Glutathione synthetase (GS) deficiency is a chronic life-threatening disorder. Regular follow-up with a metabolic diseases specialist is indicated. All patients should be encouraged to wear a medical alert bracelet or necklace.



Transfer to a center where metabolic diseases specialists are available may be indicated.



Because accumulation of 5-oxoproline occurs in all body fluids, especially the urine, of affected individuals, the possibility of prenatal diagnosis with amniotic fluid was realized; most of this fluid is from fetal urine after the first trimester. Measurement of reduced glutathione synthetase activity can also be measured in fetal cells in the amniotic fluid.

In 1994, two pregnancies of two at-risk couples were studied at 16 weeks' gestation. [4] In both cases, the levels of 5-oxoproline were 25-30 times reference range values. Both pregnancies were terminated, and the diagnosis was confirmed in one case by cultured fetal fibroblast enzyme analysis.

Today, prenatal counseling and testing is recommended for any family with a history of glutathione synthetase deficiency. In cases in which the two pathogenic mutations have already been identified in the affected individual, the at-risk pregnancy can then be tested via genetic mutation analysis. Preimplantation genetic diagnosis is also an option for these families. Carrier testing can also be offered to at-risk individuals so that risks to children can be determined.



In the systemic form, chronic metabolic acidosis must be treated, but long-term prognosis is guarded. The lack of glutathione in erythrocytes alone is apparently tolerable, as has been noted with the peripheral form of this condition; however, in severe glutathione synthetase, a progressive loss of function occurs, leading to severe mental retardation, ataxia, and seizure disorders.

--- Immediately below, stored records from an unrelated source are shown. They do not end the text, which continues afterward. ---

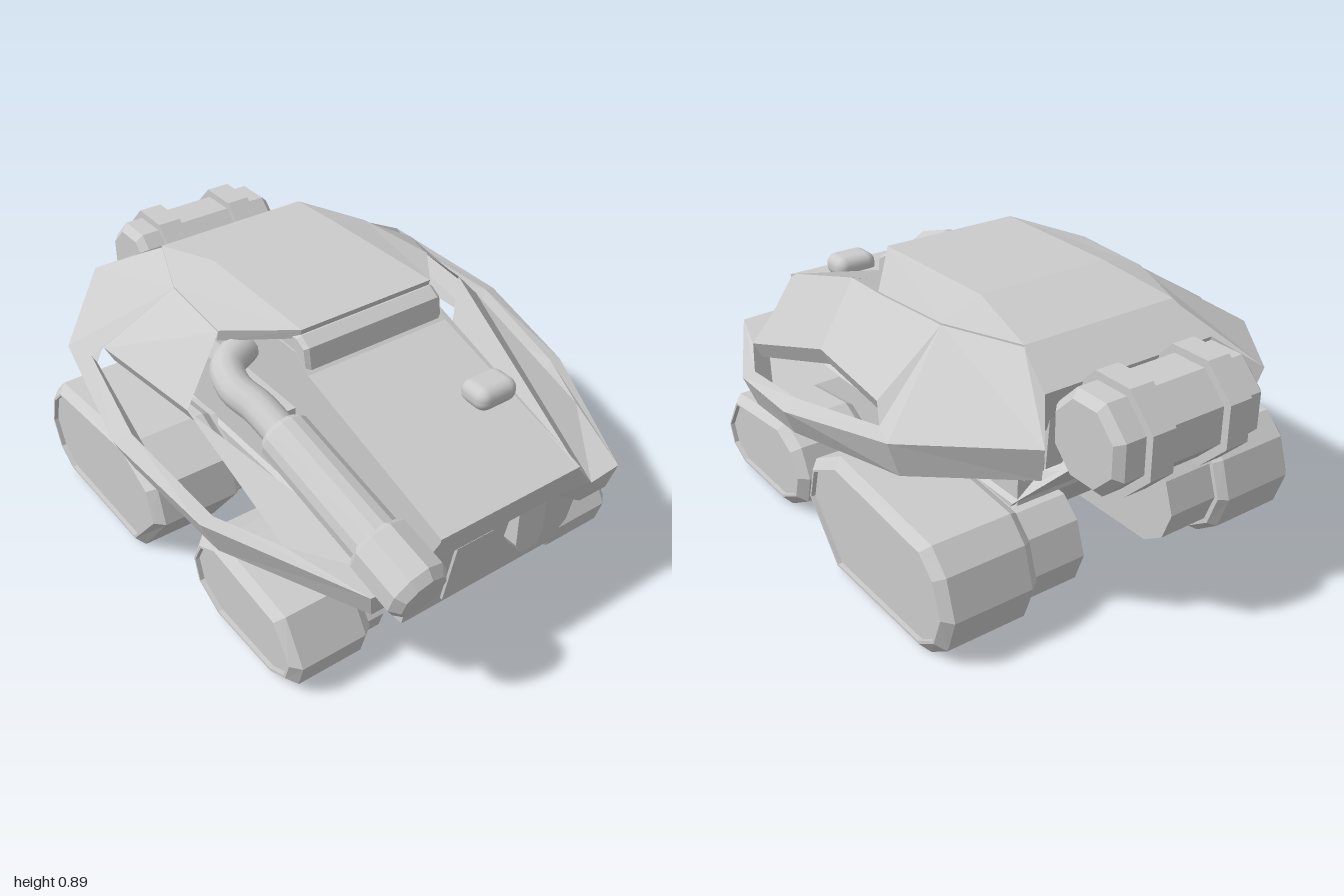
import * as THREE from 'three';
import { RoundedBoxGeometry } from 'three/addons/geometries/RoundedBoxGeometry.js';

const solid = new THREE.MeshStandardMaterial({ color: 0xcccccc, flatShading: true });
const sheet = new THREE.MeshStandardMaterial({ color: 0xcccccc, flatShading: true, side: THREE.DoubleSide });
const smooth = new THREE.MeshStandardMaterial({ color: 0xcccccc });

// Polygons (lists of corner points) to a faceted geometry; side -1 mirrors across x = 0
function facets(polys, side = 1) {
  const pos = [];
  for (const p of polys) {
    for (let i = 1; i < p.length - 1; i++) {
      const tri = side > 0 ? [p[0], p[i], p[i + 1]] : [p[0], p[i + 1], p[i]];
      for (const [x, y, z] of tri) pos.push(x * side, y, z);
    }
  }
  const g = new THREE.BufferGeometry();
  g.setAttribute('position', new THREE.Float32BufferAttribute(pos, 3));
  g.computeVertexNormals();
  return g;
}

// Loft a (z, y) outline along x; each ring is [x, inset]
function loftX(outline, rings, side = 1) {
  const zs = outline.map(p => p[0]), ys = outline.map(p => p[1]);
  const z0 = Math.min(...zs), z1 = Math.max(...zs), y0 = Math.min(...ys), y1 = Math.max(...ys);
  const cz = (z0 + z1) / 2, cy = (y0 + y1) / 2;
  const loops = rings.map(([x, d]) => outline.map(([z, y]) => [
    x, cy + (y - cy) * (1 - 2 * d / (y1 - y0)), cz + (z - cz) * (1 - 2 * d / (z1 - z0))]));
  const polys = [[...loops[0]].reverse(), loops[loops.length - 1]];
  for (let k = 0; k < loops.length - 1; k++) {
    const a = loops[k], b = loops[k + 1];
    for (let i = 0; i < a.length; i++) {
      const j = (i + 1) % a.length;
      polys.push([a[i], a[j], b[j], b[i]]);
    }
  }
  return facets(polys, side);
}

export function createModel() {
  const model = new THREE.Group();
  const add = (name, geo, mat = solid) => {
    const m = new THREE.Mesh(geo, mat);
    m.name = name;
    model.add(m);
    return m;
  };
  const box = (name, x0, x1, y0, y1, z0, z1) => {
    const m = add(name, new THREE.BoxGeometry(x1 - x0, y1 - y0, z1 - z0));
    m.position.set((x0 + x1) / 2, (y0 + y1) / 2, (z0 + z1) / 2);
    return m;
  };

  // Track pods with chamfered rims, recessed outer plates and inner hubs
  const rearPod = [[.03, .22], [-.14, .01], [-.65, .01], [-.735, .07], [-.775, .19], [-.735, .32],
    [-.665, .39], [-.165, .435], [-.005, .35]];
  const frontPod = [[.735, .145], [.71, .06], [.62, .01], [.29, .01], [.17, .08], [.145, .18],
    [.19, .28], [.29, .335], [.65, .29]];
  const podRings = (hub, inner, outer) => [[hub, .035], [inner - .03, .035], [inner - .03, .02],
    [inner, 0], [outer - .03, 0], [outer, .03], [outer, .038], [outer - .015, .038]];

  // Fender shell corners for the left (+x) half
  const H0 = [.26, .585, .9], H1 = [.275, .765, .3], R0 = [.36, .465, .88];
  const P1 = [.41, .845, .17], P2 = [.415, .85, 0], P3 = [.39, .85, -.31], P4 = [.285, .85, -.57], P5 = [.32, .77, -.71];
  const T = [.42, .69, -.84];
  const O = [[.49, .465, .87], [.73, .5, .37], [.785, .57, -.04], [.7, .645, -.5], T];
  const S0 = [.585, .5, .59], S1 = [.585, .675, .08], S2 = [.64, .695, -.35];
  const L = [S0, [.685, .51, .37], [.73, .59, -.02], [.665, .645, -.4]];
  const B = [[.47, .375, .85], [.68, .38, .38], [.74, .47, -.01], [.665, .53, -.5], [.405, .575, -.81]];
  const inset = B.map(([x, y, z]) => [x - .06, y + .01, z]);
  const C1 = [.2, .49, .88], C2 = [.355, .375, .85];

  for (const side of [1, -1]) {
    const tag = side > 0 ? 'left' : 'right';
    add(tag + 'RearTrack', loftX(rearPod, podRings(.18, .4, .7), side));
    add(tag + 'FrontTrack', loftX(frontPod, podRings(.3, .395, .655), side));

    const polys = [
      [P2, S1, S2, P3], [P3, S2, L[3], O[3]], [P3, O[3], T, P4], [P4, T, P5],
      [R0, O[0], S0, S1],
      [H0, C1, R0], [C1, C2, R0], [R0, C2, B[0], O[0]],
      [C2, [.355, .38, .4], B[1], B[0]],
      [P5, T, B[4], [.3, .62, -.66]],
    ];
    // The right side stays open in front, making a channel for the exhaust
    if (side > 0) polys.push([H0, R0, P1, H1], [R0, S1, P1], [P1, S1, P2]);
    // Rim around the side slot, lower band and underside
    for (let i = 0; i < 4; i++) {
      polys.push([O[i], B[i], B[i + 1], O[i + 1]], [B[i], inset[i], inset[i + 1], B[i + 1]]);
      if (i < 3) polys.push([O[i], O[i + 1], L[i + 1], L[i]]);
    }
    polys.push([O[0], L[0], L[0]].slice(0, 2).concat([L[0]]));
    for (let i = 0; i < 3; i++) polys.push([L[i], L[i + 1], inset[i + 1], inset[i]]);
    // Inner lip along the upper edge of the slot
    const drop = ([x, y, z]) => [x - .03, y - .06, z];
    polys.push([S0, S1, drop(S1), drop(S0)], [S1, S2, drop(S2), drop(S1)]);
    add(tag + 'Fender', facets(polys, side), sheet);

    // Side facets of the roof and its front lip
    const F = [.25, .905, .21], K = [.24, .905, -.3];
    const up = ([x, y, z]) => [x, y + .006, z];
    const low = ([x, y, z]) => [x, y - .035, z - .01];
    const M = [0, .905, .21], N = [0, .905, -.3], Q = [0, .856, -.57];
    add(tag + 'Roof', facets([
      [M, F, K, N], [N, K, up(P4), Q], [F, up(P2), up(P3), K], [K, up(P3), up(P4)],
      [M, low(M), low(F), F], [F, low(F), low(P2), up(P2)],
      [up(P2), P2, P3, up(P3)], [up(P3), P3, P4, up(P4)],
      [low(M), [0, .85, 0], low(P2), low(F)],
      [Q, up(P4), P5, [0, .77, -.71]], [[0, .77, -.71], P5, [.3, .62, -.66], [0, .62, -.66]],
    ], side), sheet);

    // Bracket between hull and rear drum
    const arm = [side * .12, side * .2].sort((a, b) => a - b);
    box(tag + 'DrumBracket', arm[0], arm[1], .56, .7, -.76, -.58);
    const strut = [side * .3, side * .37].sort((a, b) => a - b);
    box(tag + 'RearStrut', strut[0], strut[1], .5, .6, -.69, -.61);
  }

  // Hood, windscreen and cabin in one side profile
  add('cabin', loftX([[.9, .585], [.88, .49], [-.66, .49], [-.68, .74], [-.56, .83], [.2, .83], [.27, .78]],
    [[-.27, 0], [.27, 0]]));
  add('windscreen', loftX([[.26, .785], [0, .785], [0, .885], [.21, .885], [.25, .86]],
    [[-.265, .01], [-.25, 0], [.25, 0], [.265, .01]]));

  // Lower hull: wide chamfered sides, sloping nose and tail
  const half = [[.305, .185], [.305, .245], [.355, .27], [.355, .38], [.2, .5]];
  const section = [...half, ...half.map(([x, y]) => [-x, y]).reverse()];
  const front = section.map(([x, y]) => [x, y, .79 + (y - .185) * .2]);
  const back = section.map(([x, y]) => [x, y, -.46 - (y - .185) * .8]);
  const hull = [front, [...back].reverse()];
  front.forEach((p, i) => {
    const j = (i + 1) % front.length;
    hull.push([front[j], p, back[i], back[j]]);
  });
  add('lowerHull', facets(hull));
  box('upperHull', -.34, .34, .37, .62, -.62, .2);

  // Nose door, latch tab and hood knob
  const door = box('noseDoor', -.16, -.02, .21, .46, .805, .83);
  door.rotation.x = .2;
  const tab = new THREE.Shape();
  tab.moveTo(-.055, .08).lineTo(-.055, -.04).lineTo(-.03, -.08).lineTo(.03, -.08).lineTo(.055, -.04).lineTo(.055, .08);
  add('noseTab', new THREE.ExtrudeGeometry(tab, { depth: .07, bevelEnabled: false })).position.set(.11, .41, .81);
  const knob = add('hoodKnob', new RoundedBoxGeometry(.155, .08, .12, 3, .036), smooth);
  knob.position.set(.187, .715, .575);

  // Rear drum with two raised bands
  const octagon = r => Array.from({ length: 8 }, (_, i) => {
    const a = (i + .5) * Math.PI / 4, c = r / Math.cos(Math.PI / 8);
    return [-.83 - c * Math.cos(a), .655 + c * Math.sin(a)];
  });
  add('rearDrum', loftX(octagon(.145), [[-.28, .025], [-.255, 0], [.255, 0], [.28, .025]]));
  for (const x of [-.148, .142]) {
    add('drumBand', loftX(octagon(.17), [[x - .042, 0], [x + .042, 0]]));
  }

  // Exhaust: straight barrel, collar, muzzle and bent feed pipe
  const start = new THREE.Vector3(-.425, .69, .35), end = new THREE.Vector3(-.385, .49, .97);
  const exhaust = new THREE.Group();
  exhaust.name = 'exhaust';
  exhaust.position.copy(start);
  exhaust.quaternion.setFromUnitVectors(new THREE.Vector3(0, 1, 0), end.clone().sub(start).normalize());
  const length = start.distanceTo(end);
  const turned = (name, pts, n) => {
    const m = new THREE.Mesh(new THREE.LatheGeometry(pts.map(p => new THREE.Vector2(...p)), n), solid);
    m.name = name;
    exhaust.add(m);
  };
  turned('exhaustBarrel', [[0, 0], [.07, 0], [.085, .02], [.085, .47], [0, .47]], 16);
  turned('exhaustMuzzle', [[0, .44], [.085, .44], [.104, .46], [.104, length - .03], [.08, length], [0, length]], 10);
  model.add(exhaust);
  const bend = new THREE.CatmullRomCurve3([[-.425, .68, .38], [-.435, .72, .25], [-.455, .745, .15], [-.43, .77, .07],
    [-.34, .78, .02]].map(p => new THREE.Vector3(...p)));
  add('exhaustElbow', new THREE.TubeGeometry(bend, 20, .055, 12), smooth);

  return model;
}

The oldest reported survivor of severe glutathione synthetase was aged 24 years and had experienced significant neurological deterioration over the previous few years. Older children with mild and moderate forms who are doing well have been reported.